This past weekend I watched an episode of ESPN’s Outside the lines regarding the suicide of 25-year-old LPGA golfer Erica Blasberg. Certainly this episode resonated with me as a psychologist, as I often deal with these kinds of issues in my practice. But, this piece touched me more as a dad of three kids who play sports (one heavily so). So, I thought I’d devote a blog entry for sharing five questions for a parent to consider when his or her child plays a sport.
I would argue that it is effort that we should encourage and allow the outcomes to fall where they may. The capacity to give effort when one doesn’t feel like it is a very important psychological muscle for promoting success. Thus, common messages relayed in sports along these lines generalize well to other areas in life (e.g., practice well when no one is watching, try your hardest even if your opponent is dominating you and try to improve no matter where you stand relative to other kids). Alternatively, emphasizing the win, the hit, the points, or other outcomes, especially without regard to other important considerations, can promote unwise philosophies, practices and outcomes.
2. Does my child enjoy the sport?
Sure, there are rainy Mondays and valleys of weariness that all of us experience in the areas of our lives that typically produce joy. But, for at least a considerable portion of the time, is my kid having fun playing the sport? If not, there may be more downside than upside in continuing and/or my kid’s involvement in the sport may be more about my satisfaction than his or hers.
3. Does the sporting experience support or interfere with adaptive character development?
This question may be especially important for athletically gifted kids. One father I know recently started to lightheartedly ride his athletically talented son for holding back during a rec basketball game (his son was a top player on two very competitive basketball teams but the rec team was made up of boys who played the sport only one day a week); his son explained that he could have scored more points, but not without cutting down on how much he passed the ball to open teammates, something that he thought would have been wrong to do. This is an illustration of how sports can engender and highlight character development.
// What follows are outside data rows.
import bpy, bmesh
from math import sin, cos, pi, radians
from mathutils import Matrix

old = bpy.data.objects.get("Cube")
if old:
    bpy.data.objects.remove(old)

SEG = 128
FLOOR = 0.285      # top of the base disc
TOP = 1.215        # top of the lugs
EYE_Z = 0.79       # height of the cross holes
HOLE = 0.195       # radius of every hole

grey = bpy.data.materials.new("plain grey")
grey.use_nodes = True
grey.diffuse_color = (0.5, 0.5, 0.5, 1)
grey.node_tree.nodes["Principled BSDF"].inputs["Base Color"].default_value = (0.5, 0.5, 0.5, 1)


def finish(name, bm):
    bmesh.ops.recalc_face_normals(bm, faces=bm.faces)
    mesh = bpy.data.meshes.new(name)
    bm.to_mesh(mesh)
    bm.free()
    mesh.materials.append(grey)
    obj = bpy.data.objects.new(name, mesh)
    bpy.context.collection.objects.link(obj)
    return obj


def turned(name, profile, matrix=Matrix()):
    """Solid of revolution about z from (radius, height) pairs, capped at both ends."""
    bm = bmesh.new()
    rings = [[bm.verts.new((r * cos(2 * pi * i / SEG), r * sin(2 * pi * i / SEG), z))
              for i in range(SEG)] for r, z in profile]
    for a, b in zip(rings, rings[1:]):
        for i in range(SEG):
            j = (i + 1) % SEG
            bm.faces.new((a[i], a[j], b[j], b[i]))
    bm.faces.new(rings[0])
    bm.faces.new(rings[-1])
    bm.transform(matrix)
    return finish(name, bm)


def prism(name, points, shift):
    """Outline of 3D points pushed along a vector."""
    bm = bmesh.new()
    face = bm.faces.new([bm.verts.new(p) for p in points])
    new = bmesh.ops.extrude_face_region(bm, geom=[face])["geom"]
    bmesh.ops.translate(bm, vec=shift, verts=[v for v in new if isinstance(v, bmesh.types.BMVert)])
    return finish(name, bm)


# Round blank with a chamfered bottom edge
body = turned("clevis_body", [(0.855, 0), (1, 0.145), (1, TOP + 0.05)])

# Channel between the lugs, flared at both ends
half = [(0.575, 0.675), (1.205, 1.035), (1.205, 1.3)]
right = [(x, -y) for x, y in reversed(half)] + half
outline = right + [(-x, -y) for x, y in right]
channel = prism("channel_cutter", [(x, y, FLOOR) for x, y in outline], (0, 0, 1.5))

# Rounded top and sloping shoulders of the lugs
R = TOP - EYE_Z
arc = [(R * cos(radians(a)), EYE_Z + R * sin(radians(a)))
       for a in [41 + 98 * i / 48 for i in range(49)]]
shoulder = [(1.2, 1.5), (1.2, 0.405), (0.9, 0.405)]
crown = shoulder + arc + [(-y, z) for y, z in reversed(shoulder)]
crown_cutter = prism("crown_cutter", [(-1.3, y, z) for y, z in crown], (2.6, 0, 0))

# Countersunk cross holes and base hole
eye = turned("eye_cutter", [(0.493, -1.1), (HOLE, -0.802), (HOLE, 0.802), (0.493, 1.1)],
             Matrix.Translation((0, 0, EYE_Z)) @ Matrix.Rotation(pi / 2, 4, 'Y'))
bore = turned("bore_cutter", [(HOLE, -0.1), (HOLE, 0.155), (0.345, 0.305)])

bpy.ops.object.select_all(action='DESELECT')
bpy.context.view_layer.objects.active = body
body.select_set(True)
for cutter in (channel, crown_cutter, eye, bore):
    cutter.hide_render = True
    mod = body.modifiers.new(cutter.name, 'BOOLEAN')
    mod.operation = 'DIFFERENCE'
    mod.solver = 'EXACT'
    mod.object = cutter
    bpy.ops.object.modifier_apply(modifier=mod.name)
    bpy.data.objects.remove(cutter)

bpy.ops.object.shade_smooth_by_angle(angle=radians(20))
Alternatively, it is possible for a sport to become a venue for consistent eruptions of anger, verbal or physical bullying, despair and cheating; in such instances, and left unchecked, the sporting life may be doing more harm than good. Relatedly, and as a parent, what is my emotional reaction to each of the following scenarios? Scenario #1: my child turns in a dominant athletic performance that leads to a win for the team, but he or she intentionally shames another child along the way. Scenario #2: my child tries hard but turns in a subpar athletic performance, which then facilitates a team loss, but along the way he or she lifts the spirits of a child who was feeling down. Understanding my emotional response to these scenarios (you know, the one we have when we’re being honest with ourselves and no one is looking) can tell me a lot about what I’m communicating to my child about priorities (either directly or indirectly) and also let me know whether an adjustment is in order.
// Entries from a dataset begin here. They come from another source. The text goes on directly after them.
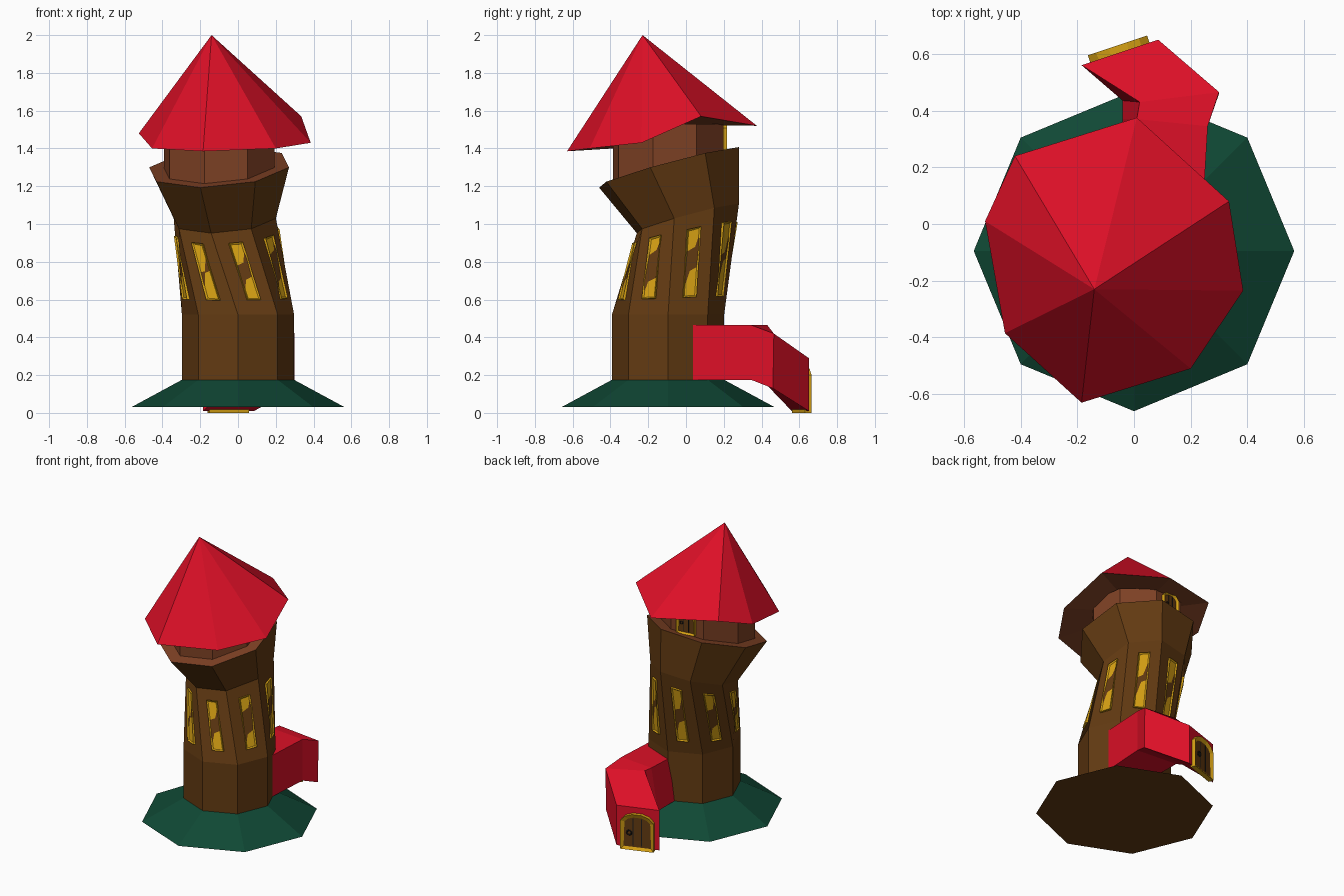
import bpy, bmesh, math
from mathutils import Vector

if "Cube" in bpy.data.objects:
    bpy.data.objects.remove(bpy.data.objects["Cube"])


def material(name, rgb):
    m = bpy.data.materials.new(name)
    m.diffuse_color = (*rgb, 1)
    m.use_nodes = True
    m.node_tree.nodes["Principled BSDF"].inputs["Base Color"].default_value = m.diffuse_color
    return m


RED = material("red roof", (0.72, 0.005, 0.02))
BROWN = material("dark wood", (0.125, 0.043, 0.006))
SIENNA = material("reddish wood", (0.21, 0.053, 0.018))
GREEN = material("grass green", (0.005, 0.065, 0.035))
GOLD = material("gold", (0.68, 0.36, 0.007))
IRON = material("dark iron", (0.012, 0.012, 0.012))


def finish(bm, name, mats):
    bmesh.ops.recalc_face_normals(bm, faces=bm.faces[:])
    me = bpy.data.meshes.new(name)
    bm.to_mesh(me)
    bm.free()
    for m in mats:
        me.materials.append(m)
    ob = bpy.data.objects.new(name, me)
    bpy.context.collection.objects.link(ob)
    return ob


def loft(name, rings, mats, bottom_mat=0, top_mat=0):
    """Skin equal-sized rings and cap both ends."""
    bm = bmesh.new()
    vs = [[bm.verts.new(p) for p in r] for r in rings]
    n = len(rings[0])
    for a, b in zip(vs, vs[1:]):
        for i in range(n):
            j = (i + 1) % n
            bm.faces.new((a[i], a[j], b[j], b[i]))
    bm.faces.new(vs[0]).material_index = bottom_mat
    bm.faces.new(vs[-1]).material_index = top_mat
    return finish(bm, name, mats)


def octagon(cx, cy, z, r, twist=0, tilt=0):
    """Octagon ring, optionally twisted and tilted up towards the back."""
    pts = []
    for k in range(8):
        a = math.radians(45 * k + twist)
        pts.append(Vector((cx + r * math.cos(a), cy + r * math.sin(a),
                           z + tilt * r * math.cos(a - math.radians(75)))))
    return pts


def plaque(name, outline, normal, depth, border, sink, mats, inner_mat=0):
    """Raised plate with a bordered, recessed middle."""
    bm = bmesh.new()
    back = [bm.verts.new(p - normal * 0.01) for p in outline]
    front = [bm.verts.new(p + normal * depth) for p in outline]
    n = len(outline)
    for i in range(n):
        j = (i + 1) % n
        bm.faces.new((back[i], back[j], front[j], front[i]))
    bm.faces.new(back)
    face = bm.faces.new(front)
    bmesh.ops.recalc_face_normals(bm, faces=bm.faces[:])
    bmesh.ops.inset_individual(bm, faces=[face], thickness=border, depth=-sink)
    face.material_index = inner_mat
    return finish(bm, name, mats)


# grassy skirt at the foot, wooden underneath
loft("grass_skirt", [octagon(0, -0.095, 0.03, 0.565), octagon(0, -0.095, 0.175, 0.297)],
     [GREEN, BROWN], bottom_mat=1)

# twisted trunk flaring out to a tilted terrace
low = octagon(0, -0.095, 0.52, 0.297)
high = octagon(-0.07, 0.01, 1.03, 0.28, -15, 0.28)
loft("tower_trunk", [octagon(0, -0.095, 0.17, 0.297), low, high,
                     octagon(-0.1, -0.09, 1.30, 0.383, -15, 0.28)],
     [BROWN, SIENNA], top_mat=1)

# upper room standing on the terrace
loft("upper_room", [octagon(-0.1, -0.095, 1.28, 0.303, -15, 0.28),
                    octagon(-0.1, -0.095, 1.53, 0.303, -15)], [SIENNA])

# crooked roof
rim = [(-0.525, 0.01, 1.48), (-0.455, -0.385, 1.40), (-0.185, -0.63, 1.385), (0.2, -0.51, 1.40),
       (0.385, -0.235, 1.43), (0.335, 0.08, 1.57), (0.01, 0.375, 1.52), (-0.42, 0.24, 1.56)]
bm = bmesh.new()
edge = [bm.verts.new(p) for p in rim]
apex = bm.verts.new((-0.14, -0.23, 2.0))
under = bm.verts.new((-0.1, -0.1, 1.525))
for i in range(8):
    j = (i + 1) % 8
    bm.faces.new((edge[i], edge[j], apex))
    bm.faces.new((edge[j], edge[i], under)).material_index = 1
finish(bm, "crooked_roof", [RED, SIENNA])

# slanted windows, one on every twisted face
for k in range(8):
    a, b, c, d = low[k], low[(k + 1) % 8], high[(k + 1) % 8], high[k]

    def on_face(u, v):
        return a.lerp(b, u).lerp(d.lerp(c, u), v)

    normal = (b + c - a - d).cross(c + d - a - b).normalized()
    quad = [on_face(*uv) for uv in ((0.33, 0.17), (0.67, 0.17), (0.67, 0.85), (0.33, 0.85))]
    plaque(f"window_{k + 1}", quad, normal, 0.018, 0.012, 0.008, [GOLD])

# bent entrance tunnel: right bottom, right top, left top, left bottom
tunnel = [[(0.24, 0.0, 0.175), (0.24, 0.0, 0.465), (-0.01, 0.0, 0.465), (-0.04, 0.0, 0.175)],
          [(0.26, 0.345, 0.175), (0.26, 0.345, 0.465), (0.01, 0.37, 0.465), (-0.04, 0.37, 0.175)],
          [(0.30, 0.46, 0.13), (0.30, 0.465, 0.42), (0.02, 0.43, 0.465), (-0.04, 0.435, 0.14)],
          [(0.085, 0.65, 0.01), (0.085, 0.65, 0.29), (-0.185, 0.56, 0.29), (-0.185, 0.56, 0.01)]]
loft("entrance_tunnel", tunnel, [RED])


def door(name, x, y, z, angle, w, h):
    """Arched gold frame, wooden leaf, plank gaps and ring handle."""
    a = math.radians(angle)
    n = Vector((math.cos(a), math.sin(a), 0))
    side = Vector((n.y, -n.x, 0))
    o = Vector((x, y, z))

    def at(u, v, out=0.0):
        return o + side * (u * w) + Vector((0, 0, v * h)) + n * out

    arch = [(-0.5, 0), (0.5, 0), (0.5, 0.8), (0.36, 0.93), (0.15, 1), (-0.15, 1), (-0.36, 0.93), (-0.5, 0.8)]
    plaque(name, [at(*p) for p in arch], n, 0.026, w * 0.12, 0.012, [GOLD, BROWN], 1)
    for i, u in enumerate((-0.13, 0.13)):
        strip = [(u - 0.015, 0.12), (u + 0.015, 0.12), (u + 0.015, 0.87), (u - 0.015, 0.87)]
        loft(f"{name}_plank_gap_{i + 1}", [[at(*p, 0.012) for p in strip],
                                           [at(*p, 0.016) for p in strip]], [IRON])
    bpy.ops.mesh.primitive_torus_add(major_segments=10, minor_segments=4, major_radius=w * 0.07,
                                     minor_radius=w * 0.022, location=at(0.24, 0.47, 0.018),
                                     rotation=n.to_track_quat('Z', 'Y').to_euler())
    ring = bpy.context.object
    ring.name = name + "_handle"
    ring.data.materials.append(IRON)


door("entrance_door", -0.05, 0.605, 0.0, 108.5, 0.22, 0.25)
door("terrace_door", -0.137, 0.183, 1.38, 97.5, 0.13, 0.16)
4. When academics and sports compete against each other, which wins?
Granted, those of us who value both academics and sports do what we can to keep them from coming into conflict. But, inevitably, when they do, what happens? Can there be any doubt that efforts spent towards becoming a good student stand to leave many more doors open in adulthood than efforts spent towards becoming a good athlete? Moreover, and for those who are playing at a level in high school where this concern is relevant, recruiters are more-and-more disinterested in students with a compromised academic record (i.e., they don’t want to deal the hassles that result when a student they recruit cannot perform academically).
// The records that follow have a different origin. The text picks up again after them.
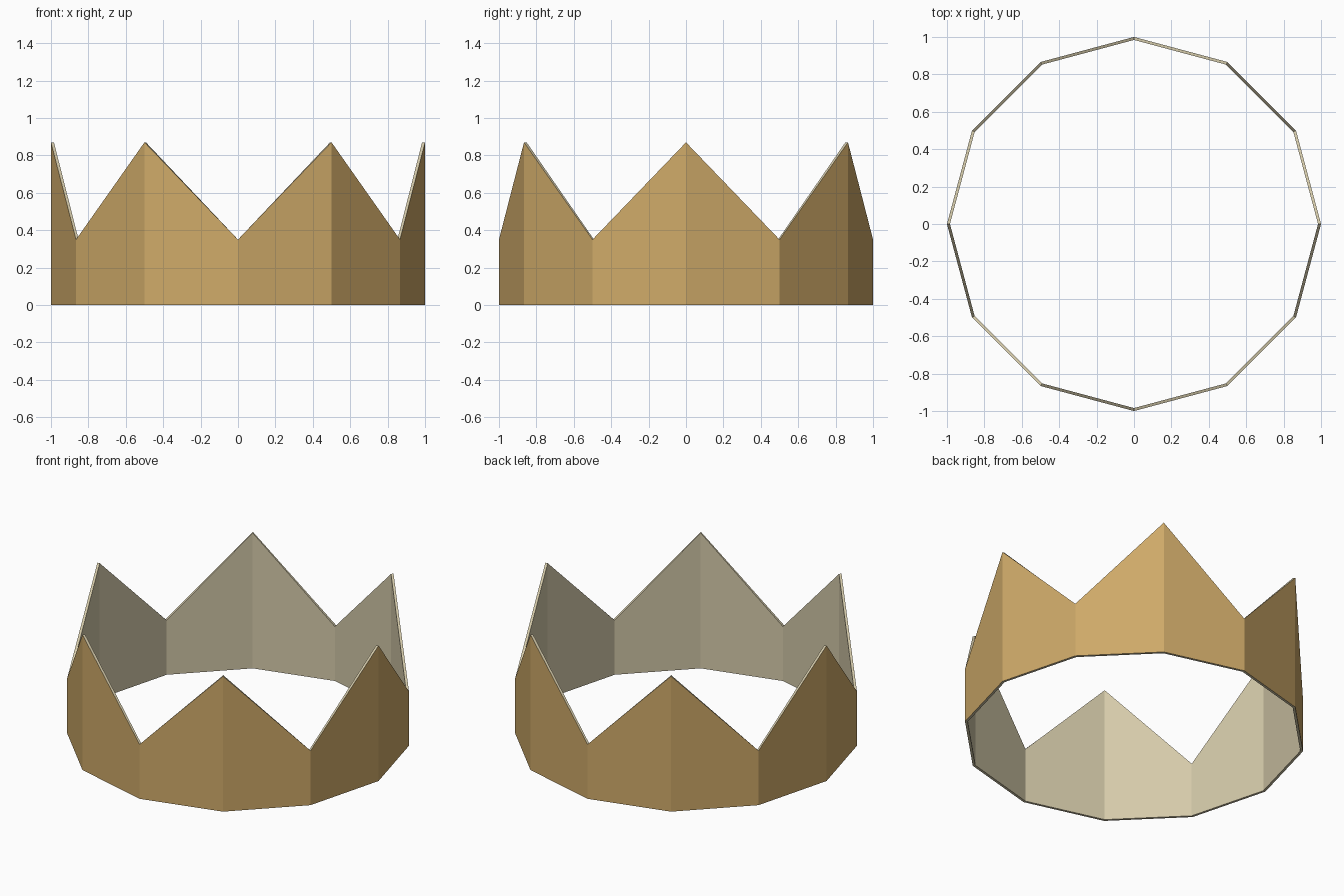
import bpy
import bmesh
from math import cos, sin, pi

if "Cube" in bpy.data.objects:
    bpy.data.objects.remove(bpy.data.objects["Cube"])

SIDES = 12
R_OUT, R_IN = 1.0, 0.984
PEAK, VALLEY = 0.87, 0.35


def material(name, color):
    m = bpy.data.materials.new(name)
    m.diffuse_color = color
    m.use_nodes = True
    m.node_tree.nodes["Principled BSDF"].inputs["Base Color"].default_value = m.diffuse_color
    return m


# Crown band: each column of the 12-sided ring alternates peak and valley
bm = bmesh.new()
columns = []
for i in range(SIDES):
    a = 2 * pi * i / SIDES
    top = PEAK if i % 2 == 0 else VALLEY
    columns.append([bm.verts.new((r * cos(a), r * sin(a), z))
                    for r, z in ((R_OUT, 0), (R_OUT, top), (R_IN, top), (R_IN, 0))])

# Outer wall (gold), then top rim, inner wall and bottom rim (cream)
for i in range(SIDES):
    a, b = columns[i], columns[(i + 1) % SIDES]
    for k in range(4):
        n = (k + 1) % 4
        face = bm.faces.new((a[k], b[k], b[n], a[n]))
        face.material_index = 0 if k == 0 else 1
bmesh.ops.recalc_face_normals(bm, faces=bm.faces)

mesh = bpy.data.meshes.new("crown")
bm.to_mesh(mesh)
bm.free()
mesh.materials.append(material("gold", (0.62, 0.40, 0.14, 1)))
mesh.materials.append(material("cream_lining", (0.66, 0.59, 0.40, 1)))
crown = bpy.data.objects.new("crown", mesh)
bpy.context.collection.objects.link(crown)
5. Does my kid realize that my bond with him or her cannot be threatened by how he or she does in sports?
As I review in chapter two of my book, self-esteem appears to be comprised of at least two core elements: of a sense of worthiness (i.e., I have inherent value and am loved) and a sense of competence (i.e., there are important things that I’m good at). Our kids benefit when they know they have a loving bond with us that can’t be severed when they stink at things, make poor choices or otherwise experience negative outcomes. Having this bond is more important than just about anything else we can provide for our child as they grow up. So, one could argue that just as most sports require donning protective physical equipment, we do well as parents to require that our child dons protective psychological equipment, in this case a sense that his or her connection with us can’t be threatened by a score.